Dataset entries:
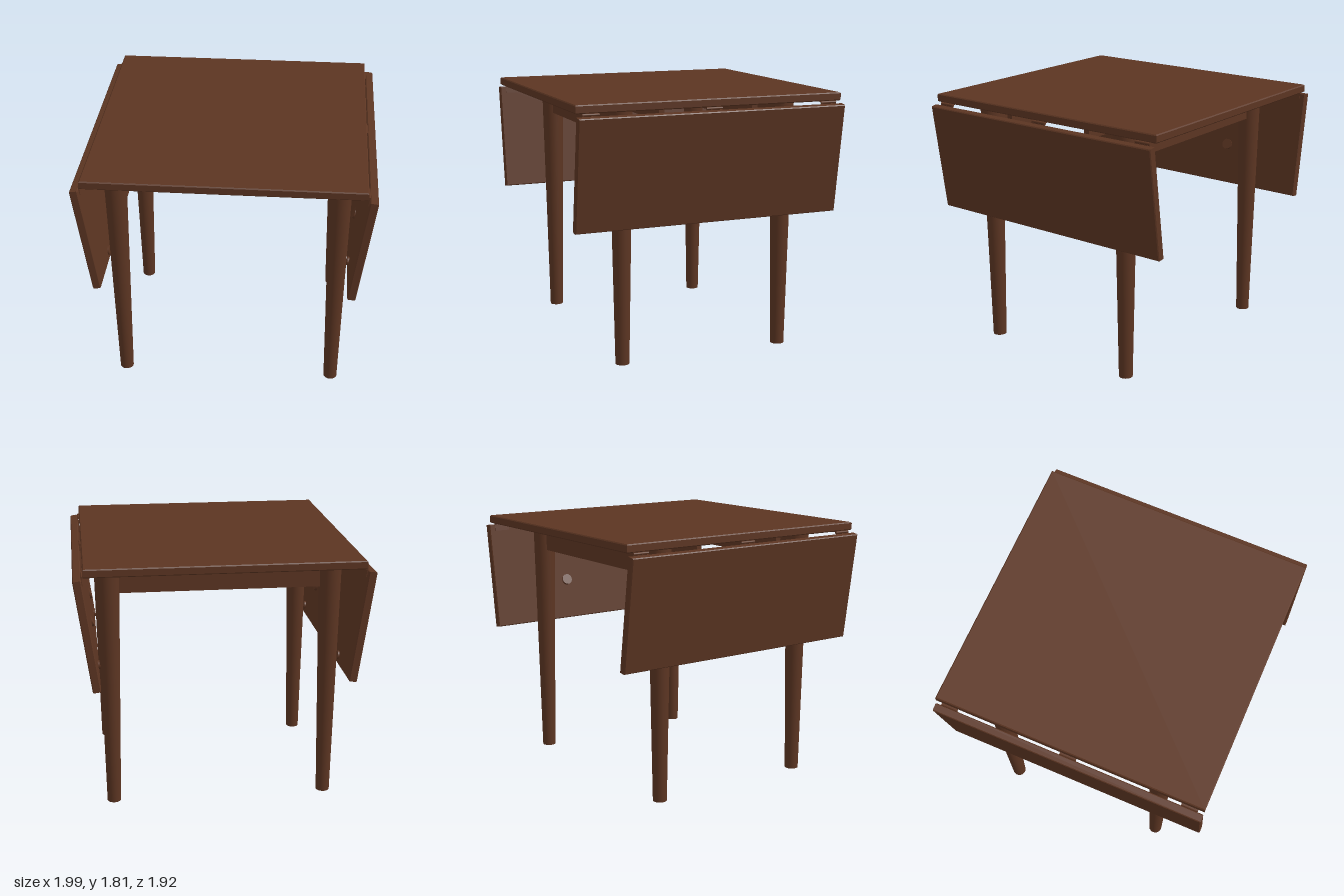
import * as THREE from 'three';

export function createModel() {
  const model = new THREE.Group();
  model.name = 'dropLeafTable';
  const wood = new THREE.MeshStandardMaterial({ color: 0x5c3522 });
  wood.name = 'walnut brown';

  function add(parent, name, geometry, x, y, z) {
    const mesh = new THREE.Mesh(geometry, wood);
    mesh.name = name;
    mesh.position.set(x, y, z);
    parent.add(mesh);
    return mesh;
  }

  // Panel lying flat, with small chamfers on its long edges
  function panel(w, h, d, c) {
    const a = w / 2 - c, b = d / 2 - c;
    const shape = new THREE.Shape([
      new THREE.Vector2(-a, -b), new THREE.Vector2(a, -b),
      new THREE.Vector2(a, b), new THREE.Vector2(-a, b),
    ]);
    const g = new THREE.ExtrudeGeometry(shape, {
      depth: h - 2 * c, bevelEnabled: true, bevelSize: c, bevelThickness: c, bevelSegments: 1,
    });
    g.translate(0, 0, c - h / 2);
    g.rotateX(-Math.PI / 2);
    return g;
  }

  // Fixed centre top
  add(model, 'tableTop', panel(1.86, 0.057, 1.92, 0.007), 0, 1.7825, 0);

  // Round tapered legs and the rails between them
  for (const z of [-0.595, 0.595]) {
    for (const x of [-0.76, 0.76]) {
      add(model, 'leg', new THREE.CylinderGeometry(0.08, 0.048, 1.755, 40), x, 0.8775, z);
    }
    add(model, 'apron', new THREE.BoxGeometry(1.42, 0.207, 0.045), 0, 1.6515, z);
  }

  // Each side: pull-out supports, hinges and a hanging leaf
  for (const turn of [0, Math.PI]) {
    const side = new THREE.Group();
    side.name = 'leafSide';
    side.rotation.y = turn;
    model.add(side);

    for (const z of [-0.34, 0.34]) {
      add(side, 'slidingSupport', new THREE.BoxGeometry(0.74, 0.085, 0.04), 0.48, 1.7125, z);
    }

    const leaf = new THREE.Group();
    leaf.name = 'hangingLeaf';
    leaf.position.set(0.915, 1.352, 0);
    leaf.rotation.z = -0.14;
    side.add(leaf);
    const board = panel(0.772, 0.056, 1.92, 0.006);
    board.rotateZ(Math.PI / 2);
    add(leaf, 'leafPanel', board, 0, 0, 0);

    // Slanted round stops that meet the supports when the leaf is raised
    for (const z of [-0.34, 0.34]) {
      const stop = add(leaf, 'supportStop', new THREE.CylinderGeometry(0.04, 0.04, 0.02, 24), -0.028, -0.087, z);
      stop.rotation.z = Math.PI / 2 - 0.26;
    }

    // Pads resting beside the legs
    for (const z of [-0.595, 0.595]) {
      const pad = add(leaf, 'bumperPad', new THREE.CylinderGeometry(0.03, 0.03, 0.014, 20), -0.033, -0.325, z);
      pad.rotation.z = Math.PI / 2;
    }

    // Hinge knuckles with their plates
    for (const z of [-0.86, 0, 0.86]) {
      const knuckle = add(side, 'hingeKnuckle', new THREE.CylinderGeometry(0.009, 0.009, 0.115, 12), 0.935, 1.747, z);
      knuckle.rotation.x = Math.PI / 2;
      add(side, 'hingeTopPlate', new THREE.BoxGeometry(0.05, 0.005, 0.115), 0.908, 1.7525, z);
      add(leaf, 'hingeLeafPlate', new THREE.BoxGeometry(0.005, 0.05, 0.115), -0.03, 0.362, z);
    }
  }
  return model;
}
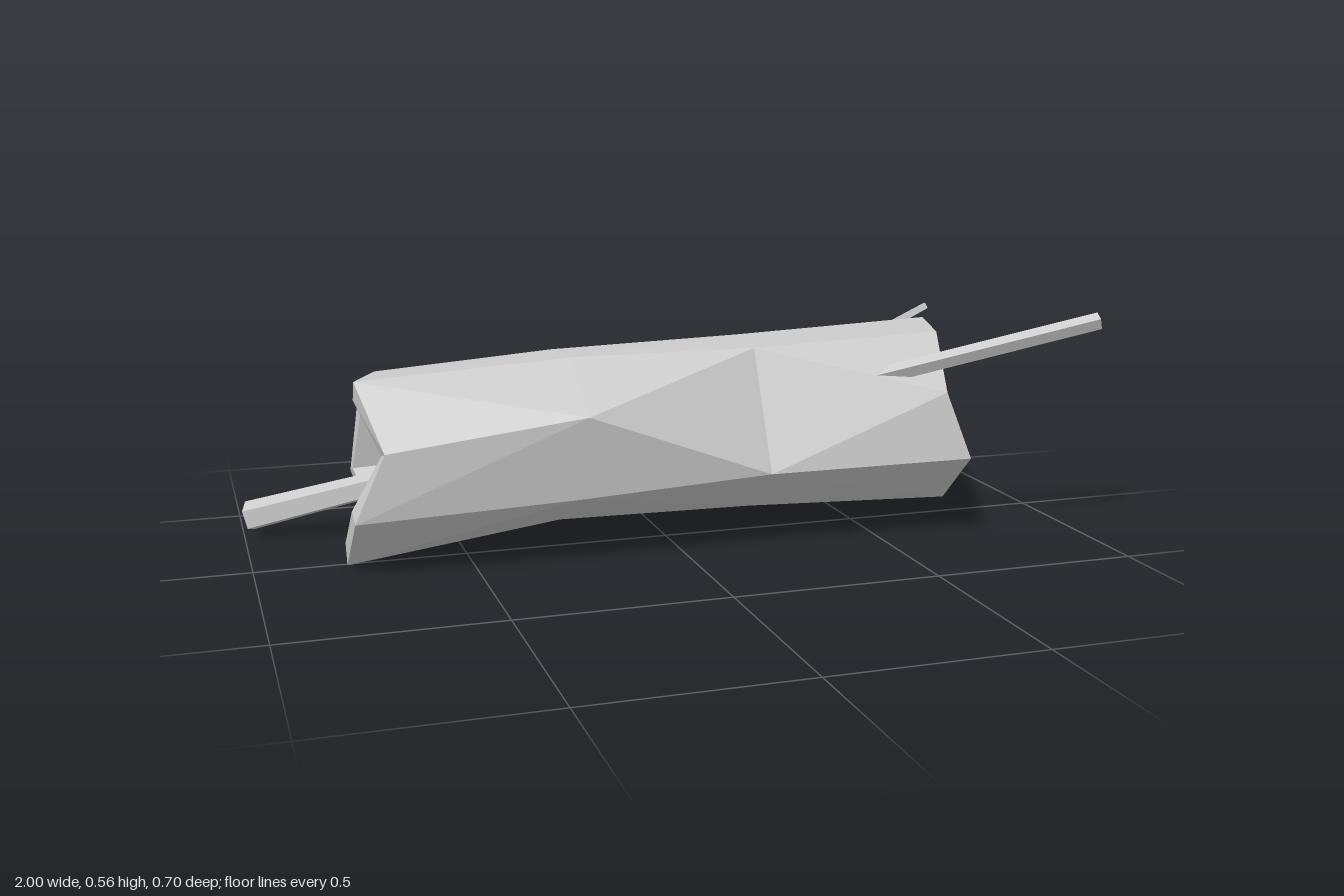
import * as THREE from 'three';

const material = () => new THREE.MeshStandardMaterial({ color: 0xcccccc, flatShading: true, side: THREE.DoubleSide });
const V = (x, y, z) => new THREE.Vector3(x, y, z);

// Eight-sided sections of the trunk from right to left; each point is [x, y, z]
const sections = [
  [[-.755, .44, .02], [-.68, .422, -.19], [-.71, .32, -.307], [-.73, .145, -.335],
    [-.7, .032, -.2], [-.785, .002, .01], [-.78, .14, .16], [-.71, .3, .17]],
  [[-.25, .475, .05], [-.25, .462, -.14], [-.25, .352, -.268], [-.25, .18, -.285],
    [-.26, .072, -.165], [-.27, .068, .005], [-.27, .165, .19], [-.25, .365, .22]],
  [[.2, .478, .078], [.23, .48, -.11], [.23, .373, -.235], [.23, .2, -.245],
    [.2, .1, -.155], [.2, .078, .06], [.2, .195, .21], [.2, .335, .144]],
  [[.67, .5, .11], [.73, .503, -.09], [.72, .39, -.24], [.74, .215, -.245],
    [.71, .09, -.095], [.71, .07, .1], [.7, .208, .26], [.645, .37, .23]],
].map(ring => ring.map(p => V(...p)));

const centre = ring => ring.reduce((sum, p) => sum.add(p), V(0, 0, 0)).divideScalar(ring.length);

// Shrink a section towards its axis, keeping its ragged x positions
function inset(ring, s) {
  const c = centre(ring);
  return ring.map(p => V(p.x, c.y + (p.y - c.y) * s, c.z + (p.z - c.z) * s));
}

function meshFrom(name, points) {
  const geometry = new THREE.BufferGeometry().setFromPoints(points);
  geometry.computeVertexNormals();
  const mesh = new THREE.Mesh(geometry, material());
  mesh.name = name;
  return mesh;
}

// Join consecutive rings; each quad is split along its raised diagonal
function loft(rings) {
  const out = [];
  for (let r = 0; r < rings.length - 1; r++) {
    for (let i = 0; i < 8; i++) {
      const j = (i + 1) % 8;
      const a = rings[r][i], b = rings[r][j], c = rings[r + 1][i], d = rings[r + 1][j];
      const normal = c.clone().sub(a).cross(b.clone().sub(a));
      const raised = normal.dot(d.clone().sub(a)) <= 0;
      if (raised) out.push(a, c, b, b, c, d);
      else out.push(a, c, d, a, d, b);
    }
  }
  return out;
}

// Tapered stick running through a list of [x, y, z, radius]
function branch(name, path, sides, turn) {
  const group = new THREE.Group();
  group.name = name;
  for (let i = 0; i < path.length - 1; i++) {
    const a = V(...path[i]), b = V(...path[i + 1]);
    const geometry = new THREE.CylinderGeometry(path[i + 1][3], path[i][3], a.distanceTo(b), sides, 1, false, turn);
    const mesh = new THREE.Mesh(geometry, material());
    mesh.name = name + 'Segment';
    mesh.position.copy(a).lerp(b, .5);
    mesh.quaternion.setFromUnitVectors(V(0, 1, 0), b.clone().sub(a).normalize());
    group.add(mesh);
  }
  return group;
}

export function createModel() {
  const model = new THREE.Group();
  model.name = 'hollowLog';

  // Bark, both rims and the hollow inside, as one closed sleeve
  const inner = sections.map((ring, i) => inset(ring, [.78, .84, .82, .78][i]));
  model.add(meshFrom('trunk', loft([...sections, ...inner.slice().reverse(), sections[0]])));

  // Wall closing the hollow deep inside
  const wall = inner[1], middle = centre(wall), fan = [];
  wall.forEach((p, i) => fan.push(middle, wall[(i + 1) % 8], p));
  model.add(meshFrom('innerWall', fan));

  // Broken branches
  model.add(
    branch('frontBranch', [[.27, .342, .075, .022], [.992, .545, .331, .021]], 4, .9),
    branch('backTwig', [[.3, .37, -.045, .012], [.42, .408, -.067, .013],
      [.55, .437, -.11, .014], [.76, .525, -.135, .011]], 4, .6),
    branch('rightBranch', [[-.988, .05, -.313, .039], [-.23, .262, -.05, .023]], 5, .3),
  );
  return model;
}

[TASK DESCRIPTION] Look through the records and gather each line with the word "Math".

[RESULT]
    g.rotateX(-Math.PI / 2);
  for (const turn of [0, Math.PI]) {
    board.rotateZ(Math.PI / 2);
      stop.rotation.z = Math.PI / 2 - 0.26;
      pad.rotation.z = Math.PI / 2;
      knuckle.rotation.x = Math.PI / 2;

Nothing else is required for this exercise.